What you should do
From the data, copy out every line in which the word "finish" appears.
#####
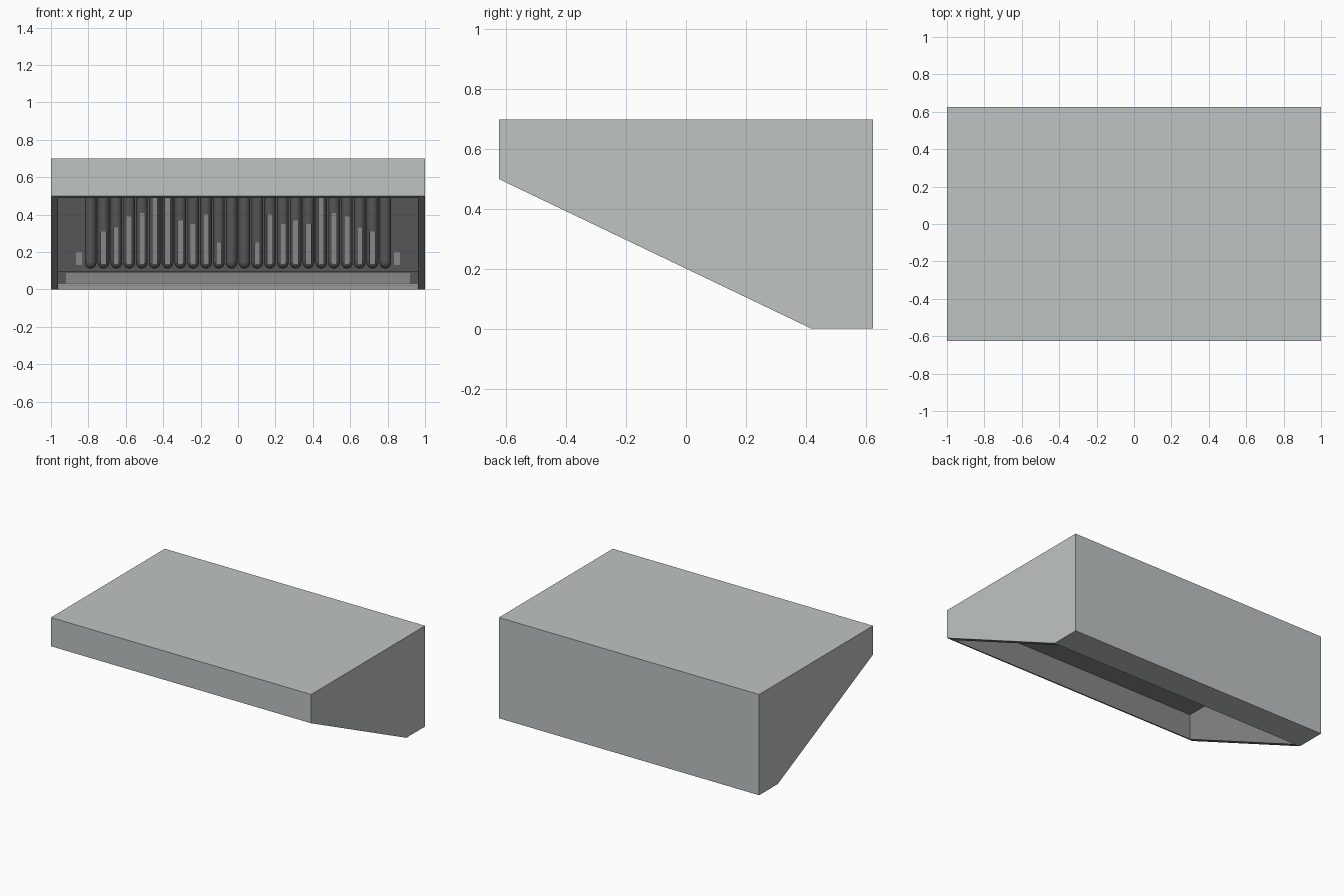
import bpy, bmesh, math
from mathutils import Matrix

if "Cube" in bpy.data.objects:
    bpy.data.objects.remove(bpy.data.objects["Cube"])


def material(name, rgb):
    m = bpy.data.materials.new(name)
    m.diffuse_color = (*rgb, 1)
    m.use_nodes = True
    m.node_tree.nodes["Principled BSDF"].inputs["Base Color"].default_value = m.diffuse_color
    return m


GREY = material("casing grey", (0.52, 0.55, 0.545))
MID = material("inner grey", (0.24, 0.245, 0.24))
DARK = material("dark grey", (0.09, 0.092, 0.09))
RIM = material("rim grey", (0.32, 0.325, 0.32))
PALE = material("pale grey", (0.8, 0.8, 0.8))


def finish(name, bm, mats):
    bmesh.ops.recalc_face_normals(bm, faces=bm.faces)
    me = bpy.data.meshes.new(name)
    ob = bpy.data.objects.new(name, me)
    bpy.context.collection.objects.link(ob)
    for m in mats:
        me.materials.append(m)
    return ob, me


def prism(name, profile, x0, x1, mats, rule=None):
    """Extrude a (y, z) profile along x; rule(normal) picks the material."""
    bm = bmesh.new()
    face = bm.faces.new([bm.verts.new((x0, y, z)) for y, z in profile])
    ext = bmesh.ops.extrude_face_region(bm, geom=[face])
    for v in ext["geom"]:
        if isinstance(v, bmesh.types.BMVert):
            v.co.x = x1
    ob, me = finish(name, bm, mats)
    if rule:
        bm.normal_update()
        for f in bm.faces:
            f.material_index = rule(f.normal)
    bm.to_mesh(me)
    bm.free()
    return ob


def box(name, x0, x1, y0, y1, z0, z1, mats, rule=None):
    return prism(name, [(y0, z0), (y1, z0), (y1, z1), (y0, z1)], x0, x1, mats, rule)


def slope(y):
    return 0.5 * (0.42 - y) / 1.045


Y, T, W, C = 0.625, 0.022, 0.038, 0.665   # half depth, panel, side thickness, ceiling
SKIN = [GREY, MID, DARK, RIM]

# Side walls with inner colour on inward faces and the sloped rim
side = [(-Y, 0.5), (0.42, 0), (Y, 0), (Y, 0.7), (-Y, 0.7)]
for name, s in (("left_wall", -1), ("right_wall", 1)):
    prism(name, side, s * (1 - W), s, SKIN,
          lambda n, s=s: 1 if n.x * s < -0.5 else (3 if n.z < -0.5 and n.y < -0.2 else 0))

# Top, front lip, back and bottom panels
X = 1 - W
box("top_panel", -X, X, -Y, Y, C, 0.7, SKIN, lambda n: 1 if n.z < -0.5 else 0)
prism("front_lip", [(-Y, 0.5), (-Y + T, slope(-Y + T)), (-Y + T, C), (-Y, C)],
      -X, X, SKIN, lambda n: 1 if n.y > 0.5 else (3 if n.z < -0.3 else 0))
box("back_panel", -X, X, Y - T, Y, 0, C, SKIN, lambda n: 2 if n.y < -0.5 else 0)
prism("bottom_panel", [(0.42, 0), (Y - T, 0), (Y - T, 0.02), (0.42, 0.02)], -X, X, SKIN,
      lambda n: 1 if n.z > 0.5 else (3 if n.y < -0.5 else 0))

# Row of round-ended upright tubes standing just off the back wall
yb, r, pitch = Y - T, 0.031, 0.0685
yc = yb - 0.035
bm = bmesh.new()
for i in range(24):
    x = (i - 11.5) * pitch
    bmesh.ops.create_cone(bm, segments=16, radius1=r, radius2=r, depth=C - 0.143, cap_ends=False,
                          matrix=Matrix.Translation((x, yc, (C + 0.143) / 2)))
    ball = bmesh.ops.create_uvsphere(bm, u_segments=16, v_segments=8, radius=r,
                                     matrix=Matrix.Translation((x, yc, 0.143)))
    bmesh.ops.delete(bm, geom=[v for v in ball["verts"] if v.co.z > 0.145], context='VERTS')
ob, me = finish("back_tubes", bm, [DARK])
bm.to_mesh(me)
bm.free()
for p in me.polygons:
    p.use_smooth = True

# Lighter stripes down the front of the tubes
tops = [0.25, 0.40, 0.35, 0.37, 0.35, 0.69, 0.52, 0.39, 0.33, 0.31]
for k, top in enumerate(tops):
    for s in (-1, 1):
        x = s * (k + 1.5) * pitch
        h = C if s > 0 and k == 5 or s < 0 and k in (4, 5) else min(top, 0.41)
        box("tube_stripe", x - 0.015, x + 0.015, yc - r - 0.003, yc - r + 0.004, 0.137, h, [MID])

# Low ledge below the tubes, its lighter band, corner patches and pale seam
yl = yb - 0.06
box("lower_ledge", -X, X, yl, yb, 0.02, 0.10, [DARK])
box("lower_band", -0.92, 0.92, yl - 0.004, yl + 0.001, 0.032, 0.088, [MID])
for s in (-1, 1):
    box("corner_patch", s * 0.835, s * 0.865, yb - 0.004, yb + 0.001, 0.13, 0.2, [MID])
box("foot_seam", -X, X, yl - 0.004, yl + 0.001, 0.02, 0.027, [PALE])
#####
Answer to the exercise
def finish(name, bm, mats):
    ob, me = finish(name, bm, mats)
ob, me = finish("back_tubes", bm, [DARK])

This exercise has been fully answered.